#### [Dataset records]

++++

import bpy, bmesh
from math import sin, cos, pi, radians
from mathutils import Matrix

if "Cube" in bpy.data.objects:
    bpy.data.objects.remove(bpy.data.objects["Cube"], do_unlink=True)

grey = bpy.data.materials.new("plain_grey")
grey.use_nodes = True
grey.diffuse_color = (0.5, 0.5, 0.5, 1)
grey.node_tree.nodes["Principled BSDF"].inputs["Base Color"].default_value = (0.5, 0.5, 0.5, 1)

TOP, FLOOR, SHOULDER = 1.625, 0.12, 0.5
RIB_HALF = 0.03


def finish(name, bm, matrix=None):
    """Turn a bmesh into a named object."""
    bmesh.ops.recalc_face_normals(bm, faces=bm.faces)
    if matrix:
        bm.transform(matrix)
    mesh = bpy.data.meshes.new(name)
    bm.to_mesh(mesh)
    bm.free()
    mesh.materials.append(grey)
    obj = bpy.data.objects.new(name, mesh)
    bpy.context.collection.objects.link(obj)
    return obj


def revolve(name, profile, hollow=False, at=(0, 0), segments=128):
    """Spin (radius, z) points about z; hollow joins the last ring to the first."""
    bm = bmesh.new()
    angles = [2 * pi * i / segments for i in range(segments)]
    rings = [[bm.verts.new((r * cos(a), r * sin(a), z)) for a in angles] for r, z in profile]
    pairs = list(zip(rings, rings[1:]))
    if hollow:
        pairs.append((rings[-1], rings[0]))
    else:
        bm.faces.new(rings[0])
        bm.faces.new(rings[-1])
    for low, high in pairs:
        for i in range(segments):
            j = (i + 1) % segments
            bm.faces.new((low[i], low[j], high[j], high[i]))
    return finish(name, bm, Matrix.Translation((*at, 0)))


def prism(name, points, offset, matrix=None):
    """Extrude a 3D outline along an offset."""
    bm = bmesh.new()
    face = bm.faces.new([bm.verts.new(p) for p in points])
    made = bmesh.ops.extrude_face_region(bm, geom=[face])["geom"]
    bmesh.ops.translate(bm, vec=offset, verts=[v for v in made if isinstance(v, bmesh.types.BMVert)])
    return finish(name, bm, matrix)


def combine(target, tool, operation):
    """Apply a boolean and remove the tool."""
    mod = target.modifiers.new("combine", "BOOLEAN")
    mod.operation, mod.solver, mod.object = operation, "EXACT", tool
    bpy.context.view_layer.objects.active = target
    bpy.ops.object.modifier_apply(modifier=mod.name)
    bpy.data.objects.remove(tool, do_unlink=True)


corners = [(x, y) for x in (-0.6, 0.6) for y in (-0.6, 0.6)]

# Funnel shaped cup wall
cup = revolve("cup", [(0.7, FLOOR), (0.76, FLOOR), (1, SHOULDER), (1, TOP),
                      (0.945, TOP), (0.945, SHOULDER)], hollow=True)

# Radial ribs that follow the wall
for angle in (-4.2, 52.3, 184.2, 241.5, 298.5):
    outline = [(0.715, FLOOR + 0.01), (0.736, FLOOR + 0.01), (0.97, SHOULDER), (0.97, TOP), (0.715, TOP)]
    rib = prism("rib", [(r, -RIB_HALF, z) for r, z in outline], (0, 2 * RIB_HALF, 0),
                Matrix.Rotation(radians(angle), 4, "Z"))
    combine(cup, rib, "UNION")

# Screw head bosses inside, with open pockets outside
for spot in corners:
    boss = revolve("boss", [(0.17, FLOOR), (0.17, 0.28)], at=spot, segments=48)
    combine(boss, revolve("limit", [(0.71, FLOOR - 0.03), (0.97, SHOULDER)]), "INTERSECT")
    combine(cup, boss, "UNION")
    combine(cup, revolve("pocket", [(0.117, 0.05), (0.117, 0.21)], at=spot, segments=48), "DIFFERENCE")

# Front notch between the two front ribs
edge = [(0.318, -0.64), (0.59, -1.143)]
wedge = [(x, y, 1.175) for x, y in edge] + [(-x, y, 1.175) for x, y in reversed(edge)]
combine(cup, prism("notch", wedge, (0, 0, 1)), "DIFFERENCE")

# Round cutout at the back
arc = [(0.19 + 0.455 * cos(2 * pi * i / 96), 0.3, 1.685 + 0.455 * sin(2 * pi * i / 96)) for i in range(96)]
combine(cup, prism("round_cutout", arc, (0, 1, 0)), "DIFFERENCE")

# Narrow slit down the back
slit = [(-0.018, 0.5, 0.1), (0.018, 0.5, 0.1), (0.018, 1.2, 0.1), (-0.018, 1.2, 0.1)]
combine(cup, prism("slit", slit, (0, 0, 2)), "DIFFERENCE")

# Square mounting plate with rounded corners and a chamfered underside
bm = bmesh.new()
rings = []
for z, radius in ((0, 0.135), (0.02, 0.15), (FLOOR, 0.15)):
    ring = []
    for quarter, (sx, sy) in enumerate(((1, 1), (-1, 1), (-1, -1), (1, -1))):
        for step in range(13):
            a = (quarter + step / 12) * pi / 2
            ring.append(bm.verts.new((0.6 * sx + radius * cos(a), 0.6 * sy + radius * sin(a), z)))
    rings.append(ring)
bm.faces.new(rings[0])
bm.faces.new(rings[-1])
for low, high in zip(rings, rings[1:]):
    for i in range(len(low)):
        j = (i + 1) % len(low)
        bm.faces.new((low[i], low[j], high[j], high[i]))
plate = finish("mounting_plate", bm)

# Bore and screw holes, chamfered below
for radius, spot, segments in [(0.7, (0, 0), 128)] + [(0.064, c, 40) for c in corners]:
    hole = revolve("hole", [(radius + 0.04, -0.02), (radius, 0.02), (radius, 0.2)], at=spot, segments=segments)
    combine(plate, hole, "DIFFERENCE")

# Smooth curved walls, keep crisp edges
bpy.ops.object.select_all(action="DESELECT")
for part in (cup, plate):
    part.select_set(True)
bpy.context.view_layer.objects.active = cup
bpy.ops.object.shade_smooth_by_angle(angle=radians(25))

++++

#### [What you need to do]
Identify the lines above with the word "bmesh". Copy them.

#### [Expected output]
import bpy, bmesh
    """Turn a bmesh into a named object."""
    bmesh.ops.recalc_face_normals(bm, faces=bm.faces)
    bm = bmesh.new()
    bm = bmesh.new()
    made = bmesh.ops.extrude_face_region(bm, geom=[face])["geom"]
    bmesh.ops.translate(bm, vec=offset, verts=[v for v in made if isinstance(v, bmesh.types.BMVert)])
bm = bmesh.new()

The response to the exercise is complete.